◆ WHAT YOU NEED TO DO ◆
Scan the lines below and report each one containing "nose" by copying it.

◆ Collected data ◆

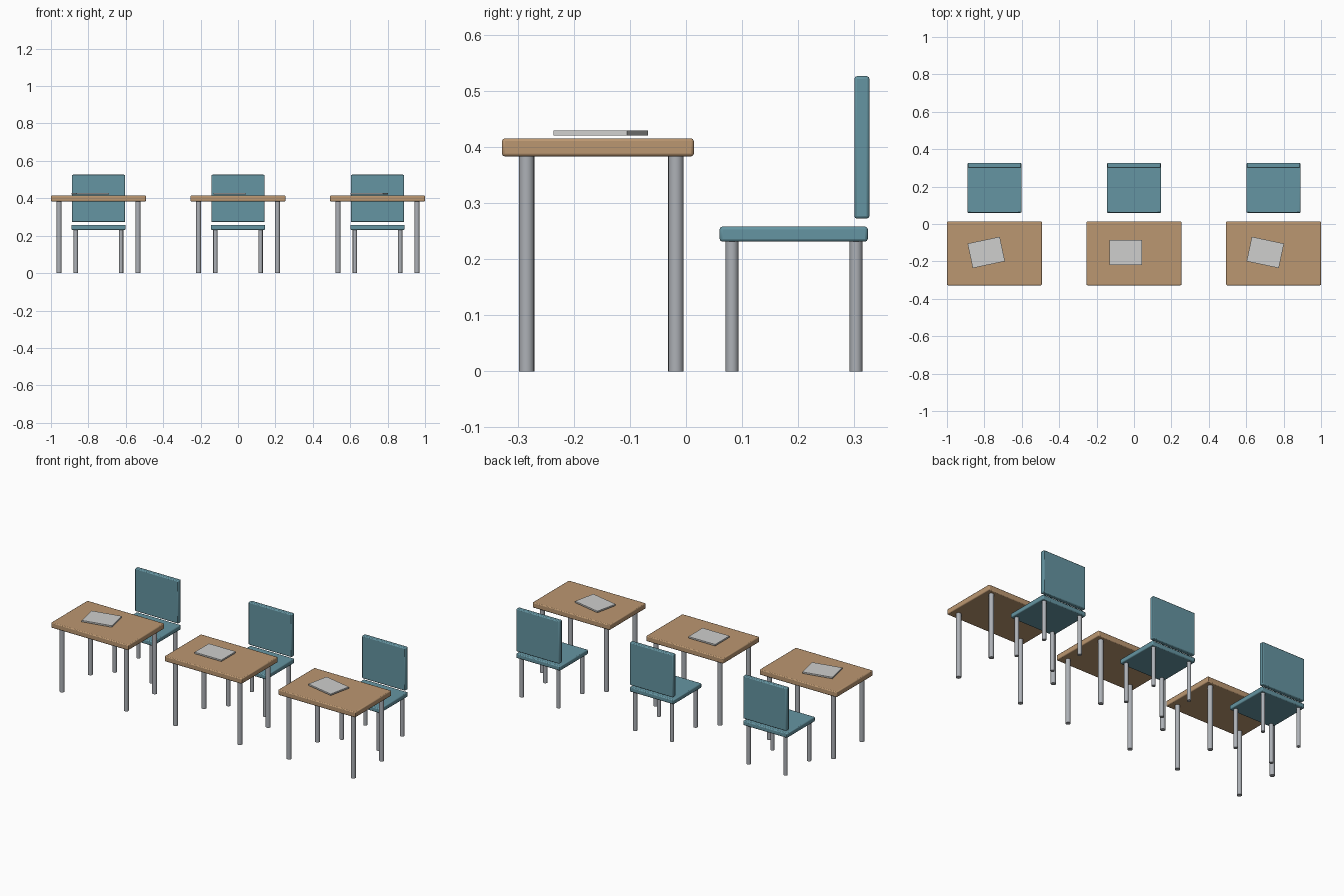
import bpy
from math import radians

cube = bpy.data.objects.get("Cube")
if cube:
    bpy.data.objects.remove(cube, do_unlink=True)


def material(name, color, metallic=0.0):
    m = bpy.data.materials.new(name)
    m.use_nodes = True
    m.diffuse_color = (*color, 1)
    m.node_tree.nodes["Principled BSDF"].inputs["Base Color"].default_value = (*color, 1)
    return m


wood = material("warm wood", (0.50, 0.31, 0.165))
teal = material("teal plastic", (0.13, 0.30, 0.36))
metal = material("grey metal", (0.42, 0.44, 0.47))
paper = material("paper", (0.62, 0.62, 0.61))


def finish(name, mat):
    ob = bpy.context.object
    ob.name = name
    ob.data.materials.append(mat)
    return ob


def box(name, center, size, mat, bevel=0.0, turn=0.0):
    bpy.ops.mesh.primitive_cube_add(size=1, location=center, rotation=(0, 0, radians(turn)))
    ob = finish(name, mat)
    ob.scale = size
    bpy.ops.object.transform_apply(location=False, rotation=False, scale=True)
    if bevel:
        mod = ob.modifiers.new("rounded edges", "BEVEL")
        mod.width = bevel
        mod.segments = 2
        bpy.ops.object.shade_smooth_by_angle(angle=radians(50))
    return ob


def legs(name, x, spread, ys, radius, height):
    for side, sx in (("right", -spread), ("left", spread)):
        for end, y in zip(("front", "back"), ys):
            bpy.ops.mesh.primitive_cylinder_add(
                vertices=16, radius=radius, depth=height, location=(x + sx, y, height / 2))
            finish(f"{name}_leg_{end}_{side}", metal)
            bpy.ops.object.shade_smooth_by_angle(angle=radians(40))


# Three workplaces in a row, each with a differently turned paper
for x, turn in ((-0.746, 12), (0, 0), (0.746, -12)):
    # Desk
    box("desk_top", (x, -0.157, 0.399), (0.507, 0.342, 0.032), wood, 0.005)
    legs("desk", x, 0.211, (-0.284, -0.018), 0.0138, 0.384)
    box("paper_stack", (x - 0.044, -0.152, 0.4245), (0.176, 0.134, 0.009), paper, 0, turn)
    # Chair behind the desk
    box("chair_seat", (x, 0.192, 0.2445), (0.29, 0.264, 0.027), teal, 0.005)
    box("chair_back", (x, 0.3135, 0.399), (0.284, 0.027, 0.254), teal, 0.005)
    legs("chair", x, 0.121, (0.082, 0.303), 0.0115, 0.232)
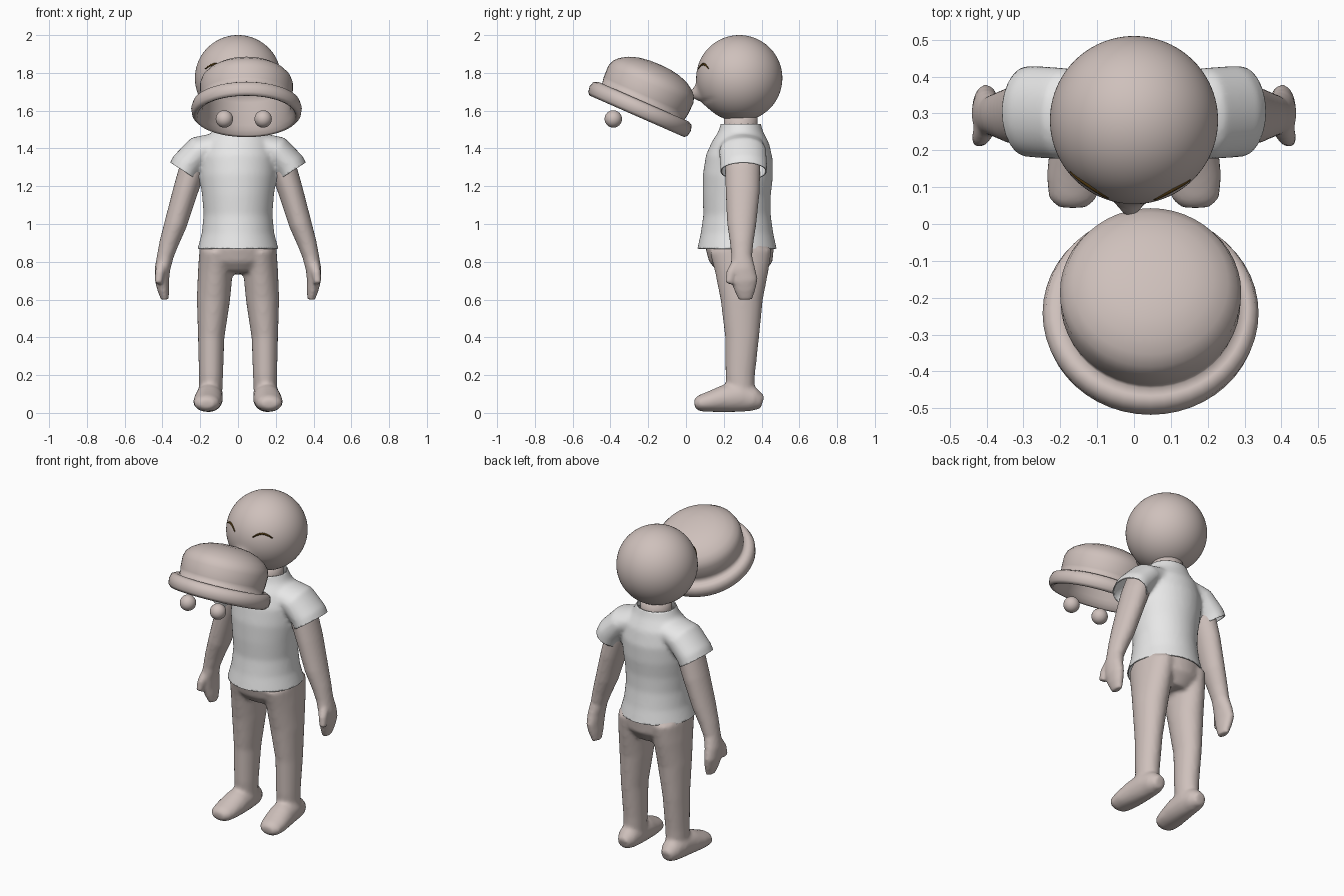
import bpy, bmesh, math
from mathutils import Vector

cube = bpy.data.objects.get("Cube")
if cube:
    bpy.data.objects.remove(cube, do_unlink=True)


def material(name, rgb):
    mat = bpy.data.materials.new(name)
    mat.use_nodes = True
    mat.diffuse_color = (*rgb, 1)
    bsdf = mat.node_tree.nodes["Principled BSDF"]
    bsdf.inputs["Base Color"].default_value = (*rgb, 1)
    bsdf.inputs["Roughness"].default_value = 0.8
    return mat


CLAY = material("warm clay", (0.62, 0.53, 0.50))
WHITE = material("shirt white", (0.8, 0.8, 0.8))
BROWN = material("dark brown", (0.07, 0.035, 0.005))


def finish(name, bm, mat):
    mesh = bpy.data.meshes.new(name)
    bmesh.ops.recalc_face_normals(bm, faces=bm.faces)
    bm.to_mesh(mesh)
    bm.free()
    mesh.materials.append(mat)
    mesh.shade_smooth()
    obj = bpy.data.objects.new(name, mesh)
    bpy.context.collection.objects.link(obj)
    return obj


def loft(bm, sections, side=1, sides=32):
    """Capped tube through (x, y, z, width radius, depth radius) sections."""
    pts = [Vector((side * s[0], s[1], s[2])) for s in sections]
    rings = []
    for i, (p, s) in enumerate(zip(pts, sections)):
        t = (pts[min(i + 1, len(pts) - 1)] - pts[max(i - 1, 0)]).normalized()
        if abs(t.y) > 0.7:
            u = Vector((1, 0, 0))
        else:
            u = Vector((0, 1, 0)).cross(t).normalized()
        v = t.cross(u).normalized()
        ring = []
        for k in range(sides):
            a = math.tau * k / sides
            ring.append(bm.verts.new(p + u * s[3] * math.cos(a) + v * s[4] * math.sin(a)))
        rings.append(ring)
    new = [bm.faces.new(rings[0]), bm.faces.new(rings[-1][::-1])]
    for a, b in zip(rings, rings[1:]):
        for k in range(sides):
            n = (k + 1) % sides
            new.append(bm.faces.new((a[k], b[k], b[n], a[n])))
    bmesh.ops.recalc_face_normals(bm, faces=new)


def fuse(bm, voxel=0.012, smooth=6):
    """Merge overlapping volumes into one smooth skin, returned as a bmesh."""
    obj = finish("fuse_helper", bm, CLAY)
    rm = obj.modifiers.new("merge", "REMESH")
    rm.mode, rm.voxel_size = "VOXEL", voxel
    sm = obj.modifiers.new("soften", "SMOOTH")
    sm.factor, sm.iterations = 0.5, smooth
    dg = bpy.context.evaluated_depsgraph_get()
    mesh = bpy.data.meshes.new_from_object(obj.evaluated_get(dg))
    out = bmesh.new()
    out.from_mesh(mesh)
    bpy.data.objects.remove(obj, do_unlink=True)
    bpy.data.meshes.remove(mesh)
    return out


# Legs, hips and feet
bm = bmesh.new()
loft(bm, [(0, .285, .74, .13, .12), (0, .29, .80, .195, .168),
          (0, .285, .88, .205, .182), (0, .28, 1.0, .165, .15)])
for s in (1, -1):
    loft(bm, [(.112, .29, .86, .092, .165), (.12, .295, .75, .092, .142),
              (.13, .295, .6, .088, .112), (.142, .297, .4, .070, .09),
              (.143, .287, .2, .064, .078), (.145, .29, .07, .06, .07)], s)
    loft(bm, [(.166, .045, .045, .04, .025), (.166, .07, .05, .066, .043),
              (.162, .13, .06, .076, .056), (.155, .2, .075, .075, .072),
              (.15, .29, .085, .07, .08), (.148, .36, .07, .06, .062),
              (.148, .405, .055, .035, .035)], s)
finish("legs", fuse(bm), CLAY)

# Arms with mitten hands and thumbs
for s, label in ((1, "left"), (-1, "right")):
    bm = bmesh.new()
    loft(bm, [(.20, .30, 1.40, .07, .09), (.245, .30, 1.28, .07, .093),
              (.28, .30, 1.17, .066, .09), (.33, .295, 1.0, .06, .077),
              (.365, .295, .9, .051, .062), (.385, .295, .83, .044, .055),
              (.40, .30, .76, .041, .066), (.402, .31, .70, .037, .07),
              (.395, .312, .65, .031, .056), (.387, .315, .60, .02, .036)], s)
    loft(bm, [(.40, .27, .79, .03, .03), (.414, .24, .74, .026, .028),
              (.422, .227, .685, .019, .021)], s, 16)
    finish(label + "_arm", fuse(bm, .009, 5), CLAY)

# Shirt: torso and sleeves fused, then trimmed at hem, collar and cuffs
bm = bmesh.new()
torso = [(.80, .27, .228, .222), (.87, .27, .214, .21), (.95, .27, .192, .192),
         (1.05, .27, .182, .178), (1.15, .268, .19, .18), (1.25, .274, .203, .185),
         (1.35, .283, .205, .178), (1.43, .29, .185, .152), (1.49, .29, .135, .118),
         (1.57, .29, .095, .095)]
loft(bm, [(0, cy, z, rx, ry) for z, cy, rx, ry in torso], sides=48)
for s in (1, -1):
    loft(bm, [(.08, .295, 1.43, .06, .11), (.2, .30, 1.385, .086, .125),
              (.27, .305, 1.31, .088, .125), (.325, .305, 1.2, .084, .122)], s)
bm = fuse(bm, .012, 7)


def trim(point, normal, keep_out=lambda c: True):
    faces = [f for f in bm.faces if keep_out(f.calc_center_median())]
    geom = faces + list({e for f in faces for e in f.edges}) + list({v for f in faces for v in f.verts})
    bmesh.ops.bisect_plane(bm, geom=geom, plane_co=point, plane_no=normal)
    n, p = Vector(normal), Vector(point)
    gone = []
    for f in bm.faces:
        c = f.calc_center_median()
        if keep_out(c) and (c - p).dot(n) > 0:
            gone.append(f)
    bmesh.ops.delete(bm, geom=gone, context="FACES")


trim((0, 0, .87), (0, 0, -1))
trim((0, 0, 1.53), (0, 0, 1))
for s in (1, -1):
    trim((s * .28, 0, 1.275), (s * .54, 0, -.84),
         lambda c, s=s: c.x * s > .205 and c.z > 1.08)
shirt = finish("shirt", bm, WHITE)
rim = shirt.modifiers.new("cloth", "SOLIDIFY")
rim.thickness, rim.offset = 0.006, -1

# Neck
bm = bmesh.new()
loft(bm, [(0, .29, 1.42, .09, .09), (0, .29, 1.6, .088, .088)])
finish("neck", bm, CLAY)

# Head with a pulled-out nose and a shallow smile crease
HEAD, R = Vector((0, .282, 1.772)), .228
bm = bmesh.new()
bmesh.ops.create_uvsphere(bm, u_segments=96, v_segments=64, radius=R)
for v in bm.verts:
    x, y, z = v.co
    if y < 0:
        nose = math.exp(-((x + .012) ** 2 + (z + .088) ** 2) / (2 * .027 ** 2))
        v.co.y -= .052 * nose
        line = -.125 + .9 * x * x
        if abs(x) < .17:
            v.co *= 1 - .02 * math.exp(-((z - line) / .008) ** 2) * (1 - (x / .17) ** 2)
    v.co += HEAD
finish("head", bm, CLAY)

# Closed eyes: thin arched strokes lying on the head
for label, x0, x1 in (("right", -.172, -.07), ("left", .055, .152)):
    bm = bmesh.new()
    stroke = []
    for i in range(13):
        f = i / 12
        x = x0 + (x1 - x0) * f
        z = 1.822 + .024 * math.sin(math.pi * f)
        y = HEAD.y - math.sqrt(R * R - x * x - (z - HEAD.z) ** 2)
        r = .003 + .003 * math.sin(math.pi * f)
        stroke.append((x, y, z, r, r))
    loft(bm, stroke, sides=8)
    finish(label + "_eye", bm, BROWN)

# Tilted hat: one hollow turned profile with a rolled brim
profile = [(0, .30), (.06, .298), (.12, .288), (.17, .27), (.21, .245), (.235, .218),
           (.246, .185), (.244, .12), (.237, .078), (.262, .085), (.284, .074),
           (.293, .045), (.288, .015), (.274, 0), (.259, .005), (.25, .03),
           (.232, .05), (.23, .18), (.2, .225), (.1, .272), (0, .285)]
bm = bmesh.new()
verts = [bm.verts.new((r, 0, h)) for r, h in profile]
edges = [bm.edges.new(pair) for pair in zip(verts, verts[1:])]
bmesh.ops.spin(bm, geom=verts + edges, cent=(0, 0, 0), axis=(0, 0, 1),
               angle=math.tau, steps=48, use_duplicate=False)
bmesh.ops.remove_doubles(bm, verts=bm.verts, dist=.0005)
hat = finish("hat", bm, CLAY)
hat.location = (.045, -.26, 1.57)
hat.rotation_euler.x = math.radians(-23.7)

# Two small balls below the hat
for label, x in (("right", -.072), ("left", .133)):
    bm = bmesh.new()
    bmesh.ops.create_uvsphere(bm, u_segments=32, v_segments=16, radius=.046)
    ball = finish(label + "_ball", bm, CLAY)
    ball.location = (x, -.385, 1.556)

◆ SOLUTION TO THIS PROBLEM ◆
# Head with a pulled-out nose and a shallow smile crease
        nose = math.exp(-((x + .012) ** 2 + (z + .088) ** 2) / (2 * .027 ** 2))
        v.co.y -= .052 * nose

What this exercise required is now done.